»»

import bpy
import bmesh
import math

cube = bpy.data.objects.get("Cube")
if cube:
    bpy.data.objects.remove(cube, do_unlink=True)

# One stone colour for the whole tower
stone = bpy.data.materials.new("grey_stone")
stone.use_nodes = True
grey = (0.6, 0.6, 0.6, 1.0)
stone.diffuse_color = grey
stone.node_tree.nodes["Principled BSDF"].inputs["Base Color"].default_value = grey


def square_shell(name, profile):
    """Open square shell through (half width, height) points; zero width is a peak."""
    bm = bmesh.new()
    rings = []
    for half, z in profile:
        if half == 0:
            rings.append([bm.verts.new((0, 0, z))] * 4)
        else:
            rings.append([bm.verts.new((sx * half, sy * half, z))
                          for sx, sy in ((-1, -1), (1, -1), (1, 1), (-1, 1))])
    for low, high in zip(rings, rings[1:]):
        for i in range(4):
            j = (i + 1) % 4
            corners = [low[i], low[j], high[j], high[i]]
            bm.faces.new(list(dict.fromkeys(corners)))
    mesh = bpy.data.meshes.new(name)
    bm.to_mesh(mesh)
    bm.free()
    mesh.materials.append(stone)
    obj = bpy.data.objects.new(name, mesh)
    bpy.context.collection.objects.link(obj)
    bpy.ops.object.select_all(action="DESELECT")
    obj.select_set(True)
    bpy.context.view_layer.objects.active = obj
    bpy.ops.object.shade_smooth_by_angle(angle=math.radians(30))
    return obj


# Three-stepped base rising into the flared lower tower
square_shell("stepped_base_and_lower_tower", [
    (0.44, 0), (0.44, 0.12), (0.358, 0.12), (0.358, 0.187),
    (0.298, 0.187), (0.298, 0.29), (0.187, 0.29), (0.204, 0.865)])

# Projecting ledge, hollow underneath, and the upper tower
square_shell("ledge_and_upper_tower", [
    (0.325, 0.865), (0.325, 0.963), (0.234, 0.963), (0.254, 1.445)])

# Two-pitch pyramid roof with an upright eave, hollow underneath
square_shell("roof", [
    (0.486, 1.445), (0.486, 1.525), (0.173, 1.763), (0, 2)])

««
»»

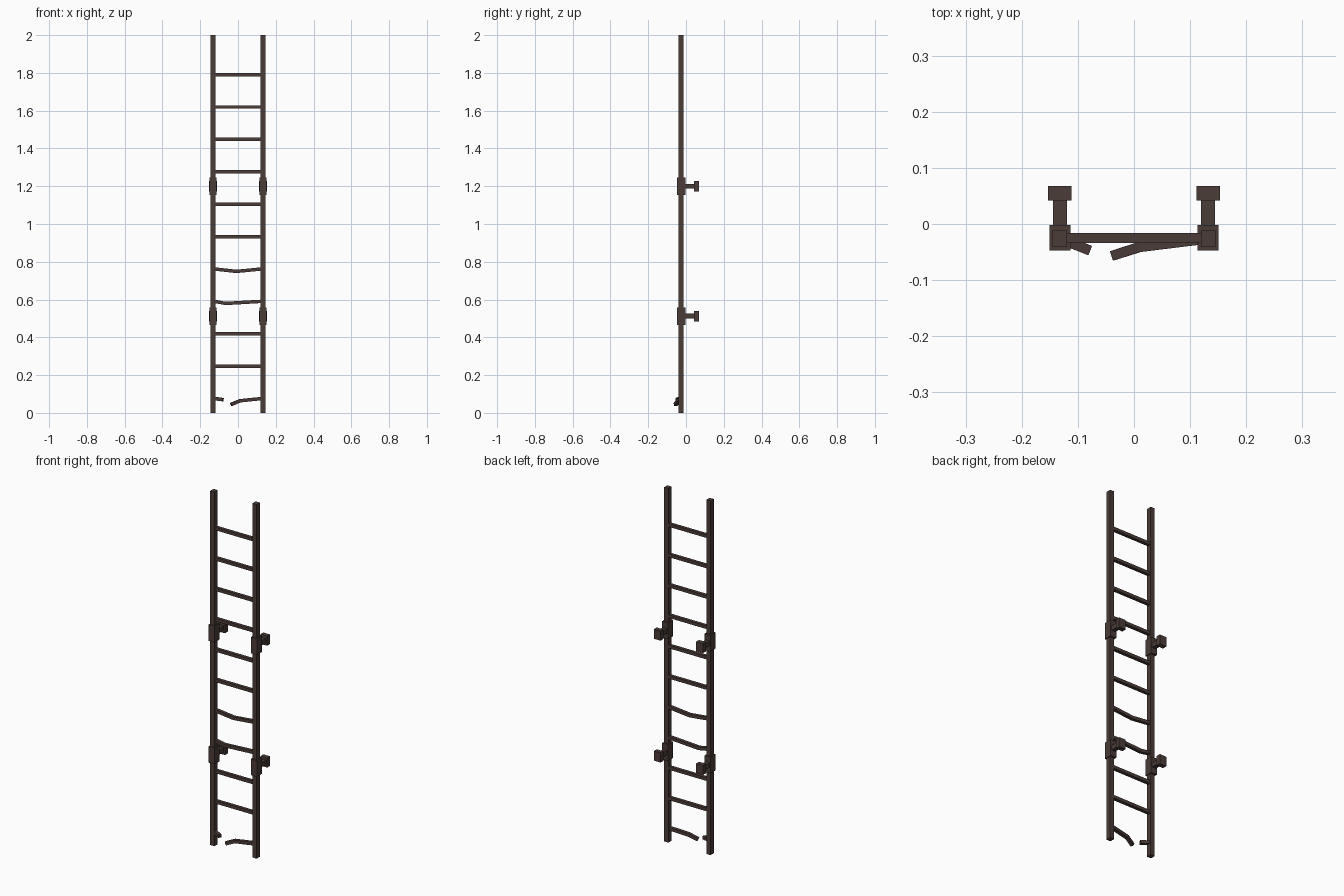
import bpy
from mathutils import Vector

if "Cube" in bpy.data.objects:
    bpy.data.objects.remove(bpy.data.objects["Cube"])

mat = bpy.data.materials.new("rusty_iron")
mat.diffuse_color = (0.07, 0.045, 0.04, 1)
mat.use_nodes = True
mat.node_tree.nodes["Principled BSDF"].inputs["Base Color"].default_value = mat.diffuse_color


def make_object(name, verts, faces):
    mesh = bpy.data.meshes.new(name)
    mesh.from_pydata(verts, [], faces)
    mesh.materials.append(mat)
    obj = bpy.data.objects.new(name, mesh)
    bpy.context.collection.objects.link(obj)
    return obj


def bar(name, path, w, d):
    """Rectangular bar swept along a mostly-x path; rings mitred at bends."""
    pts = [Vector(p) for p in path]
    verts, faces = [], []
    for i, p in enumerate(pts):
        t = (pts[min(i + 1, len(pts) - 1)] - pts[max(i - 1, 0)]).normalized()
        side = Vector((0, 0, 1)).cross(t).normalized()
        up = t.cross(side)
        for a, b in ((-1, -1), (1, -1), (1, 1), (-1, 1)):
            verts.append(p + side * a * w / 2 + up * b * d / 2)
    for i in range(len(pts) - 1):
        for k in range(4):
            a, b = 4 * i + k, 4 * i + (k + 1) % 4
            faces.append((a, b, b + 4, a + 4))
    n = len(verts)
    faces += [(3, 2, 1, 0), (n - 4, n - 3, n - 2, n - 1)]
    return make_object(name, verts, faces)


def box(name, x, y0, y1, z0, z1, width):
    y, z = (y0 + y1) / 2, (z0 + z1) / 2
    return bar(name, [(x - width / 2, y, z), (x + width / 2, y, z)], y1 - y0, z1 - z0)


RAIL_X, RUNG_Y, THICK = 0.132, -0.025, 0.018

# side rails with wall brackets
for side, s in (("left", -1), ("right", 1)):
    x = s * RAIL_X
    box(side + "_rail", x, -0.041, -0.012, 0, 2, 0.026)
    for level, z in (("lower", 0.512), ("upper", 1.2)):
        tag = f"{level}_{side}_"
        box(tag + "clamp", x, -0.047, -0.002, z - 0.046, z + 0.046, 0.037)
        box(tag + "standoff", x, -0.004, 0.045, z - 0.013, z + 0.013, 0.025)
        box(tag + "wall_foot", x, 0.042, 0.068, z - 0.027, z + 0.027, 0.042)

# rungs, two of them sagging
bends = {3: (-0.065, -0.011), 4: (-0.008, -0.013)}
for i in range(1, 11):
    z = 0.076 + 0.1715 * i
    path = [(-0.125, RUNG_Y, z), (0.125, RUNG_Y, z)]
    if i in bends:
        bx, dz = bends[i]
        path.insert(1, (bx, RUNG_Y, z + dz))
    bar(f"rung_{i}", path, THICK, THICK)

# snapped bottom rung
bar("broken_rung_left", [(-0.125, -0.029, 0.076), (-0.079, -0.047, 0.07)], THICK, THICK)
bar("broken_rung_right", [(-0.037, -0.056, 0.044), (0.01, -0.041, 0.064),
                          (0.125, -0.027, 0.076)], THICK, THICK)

««

* WORK INSTRUCTIONS
Give the number of lines above that contain "return", and nothing more.

* OUTPUT OF THE TASK
4